- F. Berthouzoz, A. Garg, D. M. Kaufman, E. Grinspun, and M. Agrawala, “Parsing sewing patterns into 3D garments,” ACM Transactions on Graphics, vol. 32, no. 4, pp. 1–12, 2013.
- N. Umetani, D. M. Kaufman, T. Igarashi, and E. Grinspun, “Sensitive couture for interactive garment modeling and editing,” ACM Transactions on Graphics, vol. 30, no. 4, pp. 1–9, 2011.
- A. Bartle, A. Sheffer, V. G. Kim, D. M. Kaufman, N. Vining, and F. Berthouzoz, “Physics-driven pattern adjustment for direct 3D garment editing,” ACM Transactions on Graphics, vol. 35, no. 4, pp. 1–11, 2016.

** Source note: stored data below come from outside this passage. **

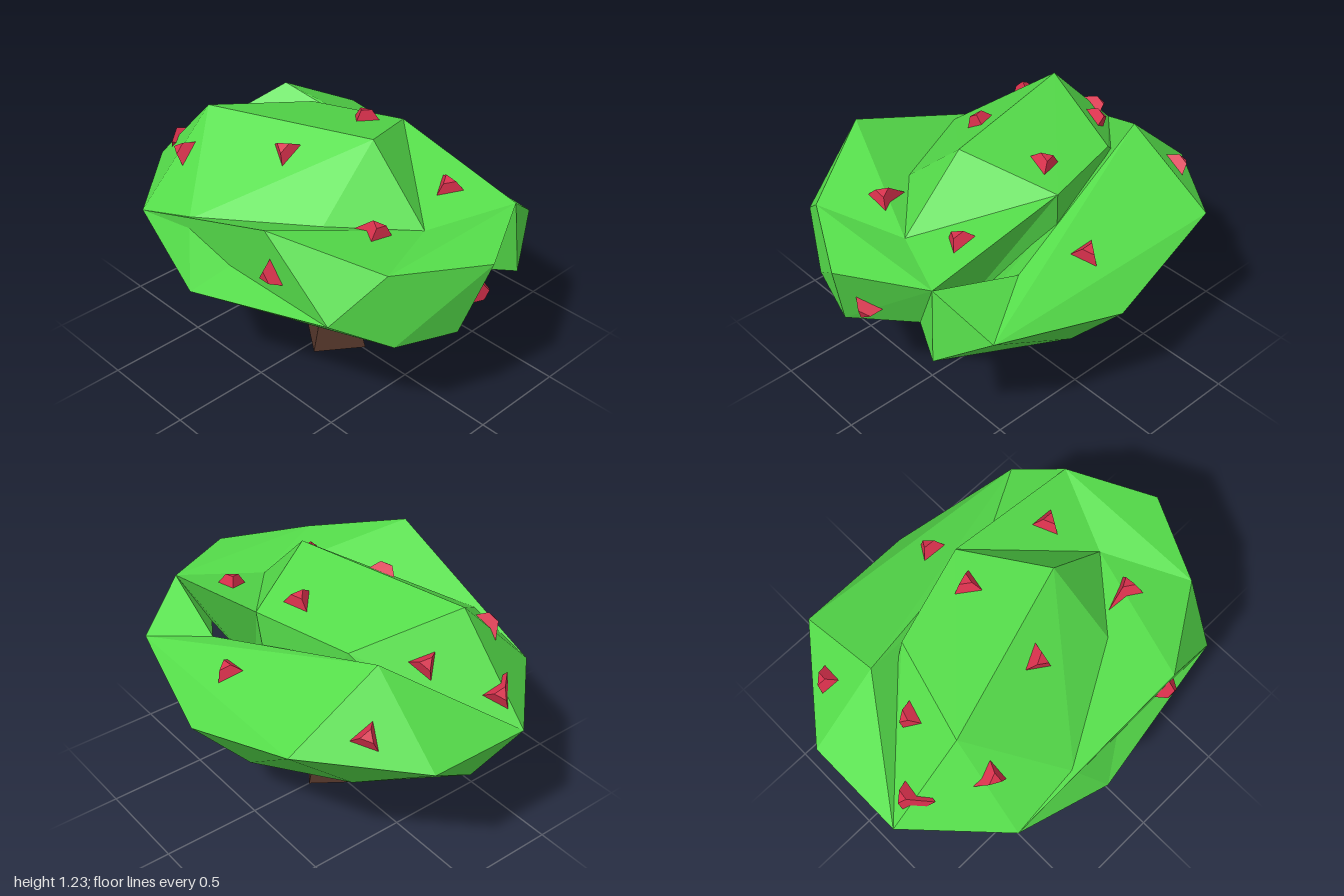
import * as THREE from 'three';
import { ConvexGeometry } from 'three/addons/geometries/ConvexGeometry.js';

const V = (p) => new THREE.Vector3(...p);
const UP = new THREE.Vector3(0, 1, 0);
const mat = (color) => new THREE.MeshStandardMaterial({ color, flatShading: true });

// Faceted limb tapering from point a to point b
function limb(a, b, r0, r1, material, sides = 5) {
  const start = V(a), dir = V(b).sub(start);
  const mesh = new THREE.Mesh(new THREE.CylinderGeometry(r1, r0, dir.length(), sides), material);
  mesh.position.copy(start).addScaledVector(dir, 0.5);
  mesh.quaternion.setFromUnitVectors(UP, dir.normalize());
  return mesh;
}

export function createModel() {
  const tree = new THREE.Group();
  tree.name = 'tree';
  const bark = mat(0x523429), leaf = mat(0x55dd4a), red = mat(0xd8304c);

  // Four-sided trunk, flared at the ground and slightly turned
  const trunk = new THREE.Mesh(new THREE.CylinderGeometry(0.115, 0.185, 0.24, 4), bark);
  trunk.name = 'trunk';
  trunk.position.set(0.03, 0.12, 0.02);
  trunk.rotation.y = 0.17;
  tree.add(trunk);

  // Branches as tapering chains: points, start radius, end radius
  const chains = [
    ['leftBranch', [[0.06, 0.19, 0.03], [0.2, 0.29, 0.12], [0.38, 0.46, 0.2]], 0.07, 0.05],
    ['rightBranch', [[0, 0.19, 0.06], [-0.26, 0.27, 0.2], [-0.4, 0.35, 0.25], [-0.58, 0.5, 0.28]], 0.065, 0.04],
    ['rightTwig', [[-0.26, 0.26, 0.2], [-0.3, 0.36, 0.24], [-0.29, 0.5, 0.3]], 0.045, 0.035],
    ['backBranch', [[0.03, 0.19, -0.04], [0.02, 0.225, -0.28], [0.12, 0.36, -0.42]], 0.055, 0.04],
    ['backTwig', [[-0.22, 0.25, 0.14], [-0.06, 0.37, 0.02]], 0.04, 0.03],
  ];
  for (const [name, pts, r0, r1] of chains) {
    const branch = new THREE.Group();
    branch.name = name;
    const n = pts.length - 1;
    const r = (k) => r0 + (r1 - r0) * k / n;
    for (let i = 0; i < n; i++) branch.add(limb(pts[i], pts[i + 1], r(i), r(i + 1), bark));
    tree.add(branch);
  }

  // Corners shared by neighbouring foliage clumps
  const peak = [0.27, 1.23, 0.02], ledge = [0.06, 1.1, -0.4], dip = [0.6, 0.9, 0.02];
  const frontDip = [-0.25, 0.86, 0.68], tip = [1, 0.92, 0.02];
  const leftFront = [0.78, 0.95, 0.44], leftBack = [0.78, 0.95, -0.39];
  const rimRight = [-0.61, 0.75, 0.69], rimLeft = [0.67, 0.75, 0.68], rimBack = [0.67, 0.75, -0.65];
  const sideRight = [-1, 0.75, 0.28], lowRight = [-0.94, 0.585, 0.03];
  const lowFront = [0.81, 0.58, 0.42], lowLeft = [0.9, 0.55, 0.11], lowBack = [0.81, 0.58, -0.41];
  const notch = [0.73, 0.64, -0.23], under = [0.48, 0.44, -0.14], underFront = [0.4, 0.385, 0.25];
  const underRight = [-0.65, 0.42, 0.365], bottom = [-0.02, 0.285, -0.33];
  const bow = [-0.12, 0.58, 0.8], bowLeft = [0.33, 0.64, 0.69], step = [0.35, 0.84, -0.46];

  // Canopy: faceted clumps that meet in valleys
  const clumps = {
    middleFoliage: [peak, [-0.58, 1.18, 0.28], ledge, [-0.42, 1.07, -0.25], dip, frontDip, rimRight,
      sideRight, bow, bowLeft, lowRight, underRight, underFront, under, bottom],
    lowerFrontFoliage: [rimRight, rimLeft, bow, bowLeft, lowFront, lowLeft, under, underFront, underRight],
    frontFoliage: [[0.33, 1.09, 0.72], leftFront, dip, frontDip, rimRight, rimLeft, lowFront, lowLeft],
    leftFoliage: [tip, leftFront, leftBack, dip, lowFront, lowLeft, notch, under],
    leftLedgeFoliage: [ledge, leftBack, dip, notch, under],
    backLedgeFoliage: [leftBack, step, rimBack, lowBack, notch],
    backFoliage: [[-0.61, 1.11, -0.24], [-1, 0.76, -0.24], sideRight, [-0.61, 0.84, -0.72],
      [0.03, 0.645, -0.8], step, rimBack, lowBack, lowRight, [-0.52, 0.43, -0.3],
      [0.03, 0.285, -0.49], bottom],
  };
  const foliage = Object.entries(clumps).map(([name, pts]) => {
    const mesh = new THREE.Mesh(new ConvexGeometry(pts.map(V)), leaf);
    mesh.name = name;
    tree.add(mesh);
    return mesh;
  });

  // Fruit: three-sided lumps set on the canopy surface where a ray meets it
  const fruitShape = new THREE.CylinderGeometry(0.035, 0.12, 0.1, 3);
  const ray = new THREE.Raycaster();
  const addFruit = (from, dir, turn) => {
    ray.set(V(from), V(dir));
    const hit = ray.intersectObjects(foliage)[0];
    if (!hit) return;
    const fruit = new THREE.Mesh(fruitShape, red);
    fruit.name = 'fruit';
    fruit.position.copy(hit.point).addScaledVector(hit.face.normal, -0.003);
    fruit.quaternion.setFromUnitVectors(UP, hit.face.normal);
    fruit.rotateY(turn);
    tree.add(fruit);
  };
  const spots = [
    [-0.75, -0.41, 0.6], [-0.86, 0.25, 0.5], [-0.62, 0.02, 0.3], [-0.55, 0.46, 2.6], [-0.06, 0.25, 0.5],
    [0.04, -0.57, 1.05], [-0.03, -0.22, 0.3], [0.5, -0.24, 0], [0.53, 0.26, 0.5],
  ];
  for (const [x, z, turn] of spots) addFruit([x, 3, z], [0, -1, 0], turn);
  addFruit([0.34, 0.87, 3], [0, 0, -1], Math.PI);
  addFruit([3, 0.7, -0.04], [-1, 0, 0], Math.PI / 2);

  return tree;
}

- Y. Meng, C. C. L. Wang, and X. Jin, “Flexible shape control for automatic resizing of apparel products,” Computer-Aided Design, vol. 44, no. 1, pp. 68–76, 2012.

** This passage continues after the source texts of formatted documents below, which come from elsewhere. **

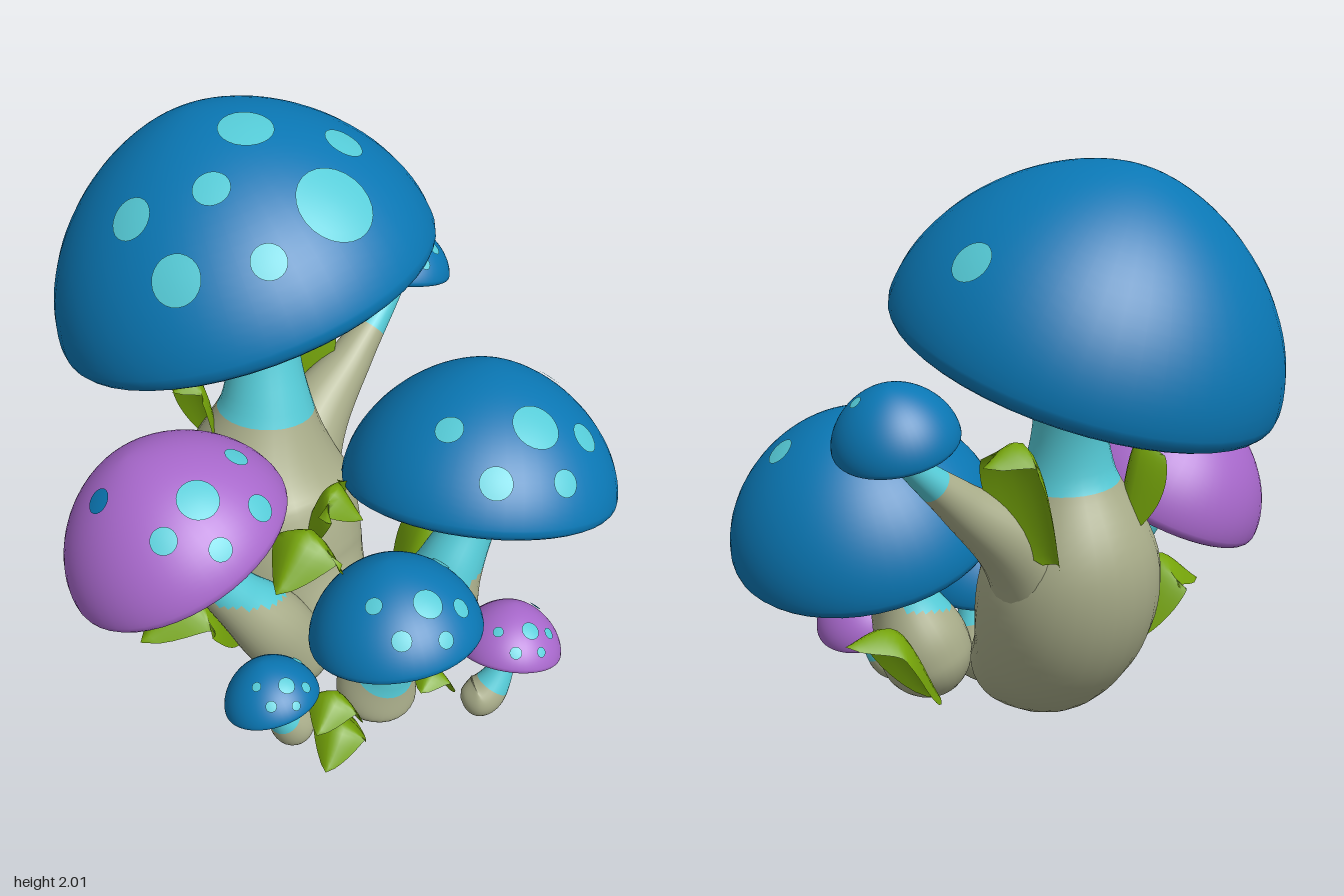
import * as THREE from 'three';
import { mergeVertices } from 'three/addons/utils/BufferGeometryUtils.js';

const V = (x, y, z) => new THREE.Vector3(x, y, z);
const UP = V(0, 1, 0);
const ROUND = 1.75; // superellipse exponent of the domes

const mat = (name, color, side = THREE.FrontSide) => {
  const m = new THREE.MeshStandardMaterial({ color, side });
  m.name = name;
  return m;
};

const smooth = (g) => {
  g.deleteAttribute('uv');
  g.deleteAttribute('normal');
  const out = mergeVertices(g, 1e-5);
  out.computeVertexNormals();
  return out;
};

const add = (parent, name, geometry, material) => {
  const mesh = new THREE.Mesh(geometry, material);
  mesh.name = name;
  parent.add(mesh);
};

// Spot layouts as [x, z, size] in cap radii, seen from above
const WIDE_SPOTS = [[0.12, 0.68, 0.21], [-0.69, 0.54, 0.13], [-0.31, 0.76, 0.09], [-0.4, 0.38, 0.1],
  [-0.06, 0.15, 0.15], [0.4, 0.35, 0.11], [0.78, -0.37, 0.11], [-0.74, 0.15, 0.12]];
const FEW_SPOTS = [[0.05, 0.52, 0.19], [-0.42, 0.66, 0.12], [0.44, 0.62, 0.12], [0.05, 0.84, 0.1],
  [-0.5, 0.2, 0.11], [0.7, -0.08, 0.12]];

// Spot: a disc wrapped onto a dome of radius r and height h
function spotGeometry(dir, size, r, h) {
  const facing = new THREE.Quaternion().setFromUnitVectors(V(0, 0, 1), dir);
  const g = new THREE.RingGeometry(0, size, 24, 4);
  const p = g.attributes.position, v = V(0, 0, 0);
  for (let i = 0; i < p.count; i++) {
    v.fromBufferAttribute(p, i).applyQuaternion(facing).addScaledVector(dir, r);
    const norm = (Math.hypot(v.x, v.z) / r) ** ROUND + (Math.abs(v.y) / h) ** ROUND;
    v.multiplyScalar(norm ** (-1 / ROUND)).addScaledVector(dir, 0.006);
    p.setXYZ(i, v.x, v.y, v.z);
  }
  return smooth(g);
}

// Dome with a thick rolled lip
function domeGeometry(r, h) {
  const profile = [];
  for (let i = 0; i <= 8; i++) {
    const a = Math.PI * (1 - i / 8);
    profile.push(new THREE.Vector2(r * (0.915 + 0.083 * Math.cos(a)), -r * (0.015 + 0.075 * Math.sin(a))));
  }
  for (let i = 0; i <= 24; i++) {
    const a = (i / 24) * Math.PI / 2, k = 2 / ROUND;
    profile.push(new THREE.Vector2(r * Math.max(0, Math.cos(a)) ** k, h * Math.sin(a) ** k));
  }
  return smooth(new THREE.LatheGeometry(profile, 48));
}

// Gills: a shallow hollow cone with radial ridges
function gillGeometry(r) {
  const rows = 6, profile = [];
  for (let i = 0; i < rows; i++) {
    const x = 0.1 + 0.77 * i / (rows - 1);
    profile.push(new THREE.Vector2(r * x, r * (0.345 - 0.46 * x)));
  }
  const g = new THREE.LatheGeometry(profile, 64);
  const p = g.attributes.position;
  for (let i = 0; i < p.count; i++) {
    const row = i % rows, ridge = Math.floor(i / rows) % 4 === 0;
    if (ridge && row > 0 && row < rows - 1) p.setY(i, p.getY(i) + 0.03 * r);
  }
  return smooth(g);
}

// Stem: tube through points with radius in w and a rounded foot; the second material
// starts at the split height, which slants down toward +x by the given amount
function stemGeometry(pts, split, slant) {
  const curve = new THREE.CatmullRomCurve3(pts.map((p) => V(p.x, p.y, p.z)));
  const radii = new THREE.SplineCurve(pts.map((p, i) => new THREE.Vector2(i, p.w)));
  const rings = 48, sides = 28, foot = pts[0].w / curve.getLength();
  const g = new THREE.TubeGeometry(curve, rings, 1, sides);
  const p = g.attributes.position, n = g.attributes.normal;
  const lower = [], upper = [], isUpper = [];
  for (let i = 0; i <= rings; i++) {
    const u = i / rings, c = curve.getPointAt(u);
    const round = Math.sqrt(1 - (1 - Math.min(1, u / foot)) ** 2);
    const rad = Math.max(0.0005, radii.getPoint(curve.getUtoTmapping(u)).y * round);
    for (let j = 0; j <= sides; j++) {
      const k = i * (sides + 1) + j;
      if (i < rings && j < sides) isUpper.push(c.y + slant * n.getX(k) > split);
      p.setXYZ(k, c.x + n.getX(k) * rad, c.y + n.getY(k) * rad, c.z + n.getZ(k) * rad);
    }
  }
  const out = smooth(g);
  const index = Array.from(out.index.array);
  isUpper.forEach((up, q) => (up ? upper : lower).push(...index.slice(q * 6, q * 6 + 6)));
  out.setIndex([...lower, ...upper]);
  out.clearGroups();
  out.addGroup(0, lower.length, 0);
  out.addGroup(lower.length, upper.length, 1);
  return out;
}

// Leaf: arched blade with drooping sides, rising to a given height between base and tip
function leafGeometry(base, tip, rise) {
  const a = V(...base), b = V(...tip);
  const side = UP.clone().cross(b.clone().sub(a)).normalize();
  const curve = new THREE.CatmullRomCurve3([a, a.clone().lerp(b, 0.5).setY(rise), b]);
  const half = curve.getLength() * 0.24;
  const g = new THREE.PlaneGeometry(2, 1, 8, 18);
  const p = g.attributes.position;
  for (let i = 0; i < p.count; i++) {
    const s = p.getX(i), u = p.getY(i) + 0.5;
    const c = curve.getPointAt(u);
    const up = curve.getTangentAt(u).cross(side).normalize();
    const w = half * (0.3 * (1 - u) + Math.max(0, Math.sin(Math.PI * u)) ** 0.75);
    c.addScaledVector(side, s * w).addScaledVector(up, -0.6 * Math.abs(s) ** 1.4 * w);
    p.setXYZ(i, c.x, c.y, c.z);
  }
  return smooth(g);
}

export function createModel() {
  const blue = mat('blue cap', 0x0a77b4);
  const purple = mat('purple cap', 0xa868cc);
  const cyan = mat('cyan flesh', 0x55cbd7);
  const beige = mat('beige stem', 0xa9ad8a);
  const green = mat('green leaf', 0x76a50a, THREE.DoubleSide);
  const model = new THREE.Group();
  model.name = 'mushroomCluster';

  // Mushroom: cap centre, lean in x and z, cap radius, stem points [x, y, z, radius] below the neck
  function mushroom(name, color, center, lean, r, [split, slant], stem, spots = FEW_SPOTS) {
    const group = new THREE.Group();
    group.name = name;
    model.add(group);
    const axis = V(lean[0], 1, lean[1]).normalize();
    const at = V(...center), h = 0.92 * r;

    const cap = new THREE.Group();
    cap.name = 'cap';
    cap.position.copy(at);
    cap.quaternion.setFromUnitVectors(UP, axis);
    group.add(cap);
    add(cap, 'dome', domeGeometry(r, h), color);
    add(cap, 'gills', gillGeometry(r), cyan);

    const inverse = cap.quaternion.clone().invert();
    const flip = color === purple && lean[0] < 0 ? -1 : 1;
    spots.forEach(([x, z, size], i) => {
      const dir = V(x * flip, Math.sqrt(1 - x * x - z * z), z).normalize().applyQuaternion(inverse);
      const odd = color === purple && i === spots.length - 1;
      add(cap, 'spot', spotGeometry(dir, size * r, r, h), odd ? blue : cyan);
    });

    // Neck and flare follow the cap axis
    const onAxis = (d, w) => {
      const p = at.clone().addScaledVector(axis, d * r);
      return new THREE.Vector4(p.x, p.y, p.z, w * r);
    };
    const path = [...stem.map((s) => new THREE.Vector4(...s)), onAxis(-0.2, 0.2), onAxis(0.24, 0.4)];
    add(group, 'stem', stemGeometry(path, split, slant), [beige, cyan]);
  }

  mushroom('tallMushroom', blue, [-0.08, 1.41, -0.25], [-0.2, -0.29], 0.645, [0.94, 0],
    [[0, 0.1, 0.35, 0.13], [-0.08, 0.34, 0.03, 0.28], [-0.1, 0.65, -0.12, 0.3], [-0.07, 1, -0.15, 0.15]],
    WIDE_SPOTS);
  mushroom('leftMushroom', blue, [0.475, 0.715, 0.36], [0.26, -0.27], 0.475, [0.4, -0.1],
    [[0.19, 0.04, 0.37, 0.15], [0.27, 0.25, 0.39, 0.17], [0.35, 0.44, 0.4, 0.115]]);
  mushroom('rightMushroom', purple, [-0.585, 0.8, 0.15], [-0.38, -0.3], 0.385, [0.52, 0.13],
    [[-0.16, 0.08, 0.26, 0.13], [-0.31, 0.36, 0.25, 0.13], [-0.43, 0.53, 0.22, 0.095]]);
  mushroom('frontMushroom', blue, [-0.02, 0.445, 0.58], [0, -0.3], 0.292, [0.21, 0],
    [[-0.03, 0, 0.48, 0.11], [-0.03, 0.12, 0.5, 0.14], [-0.025, 0.26, 0.55, 0.085]]);
  mushroom('smallBlueMushroom', blue, [-0.455, 0.3, 0.5], [-0.08, -0.35], 0.16, [0.19, 0],
    [[-0.33, 0.09, 0.48, 0.07], [-0.38, 0.14, 0.5, 0.075]]);
  mushroom('smallPurpleMushroom', purple, [0.39, 0.24, 0.69], [0.28, -0.25], 0.182, [0.1, 0],
    [[0.22, 0.05, 0.66, 0.06], [0.29, 0.065, 0.695, 0.072]]);
  mushroom('sideMushroom', blue, [0.585, 1.18, -0.32], [0.25, -0.25], 0.197, [1.01, 0],
    [[-0.05, 0.5, -0.1, 0.2], [0.13, 0.75, -0.19, 0.14], [0.36, 0.94, -0.25, 0.075]]);

  // Leaves sprouting around the stems
  const leaf = (base, tip, rise) => add(model, 'leaf', leafGeometry(base, tip, rise), green);
  leaf([0.08, 0.74, -0.38], [0.36, 1.1, -0.45], 1.16);
  leaf([-0.2, 0.78, -0.25], [-0.38, 1.06, -0.24], 1.09);
  leaf([-0.03, 0.5, 0.22], [-0.35, 0.6, 0.36], 0.75);
  leaf([-0.12, 0.6, 0.15], [0.02, 0.72, 0.32], 0.84);
  leaf([-0.34, 0.25, 0.1], [-0.75, 0.42, 0.15], 0.55);
  leaf([0.27, 0.1, 0.2], [0.64, 0.38, 0.1], 0.4);
  leaf([-0.15, 0.08, 0.5], [-0.37, 0.2, 0.64], 0.28);
  leaf([-0.15, 0.05, 0.52], [-0.36, 0.05, 0.68], 0.16);
  leaf([0.22, 0.04, 0.55], [0.04, 0.18, 0.66], 0.21);
  return model;
}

- R. Brouet, A. Sheffer, L. Boissieux, and M.-P. Cani, “Design preserving garment transfer,” ACM Transactions on Graphics, vol. 31, no. 4, pp. 1–11, 2012.
- H. Wang, “Rule-free sewing pattern adjustment with precision and efficiency,” ACM Transactions on Graphics, vol. 37, no. 4, pp. 1–13, 2018.
- C. C. L. Wang, “Parameterization and parametric design of mannequins,” Computer-Aided Design, vol. 37, no. 1, pp. 83–98, 2005.
- R. Narain, A. Samii, and J. F. O’Brien, “Adaptive anisotropic remeshing for cloth simulation,” ACM Transactions on Graphics, vol. 31, no. 6, pp. 1–10, 2012.
- E. Miguel, R. Tamstorf, D. Bradley et al., “Modeling and estimation of internal friction in cloth,” ACM Transactions on Graphics, vol. 32, no. 6, pp. 1–10, 2013.
Copyright © 2019 Yuxiang Zhu et al. This is an open access article distributed under the Creative Commons Attribution License, which permits unrestricted use, distribution, and reproduction in any medium, provided the original work is properly cited.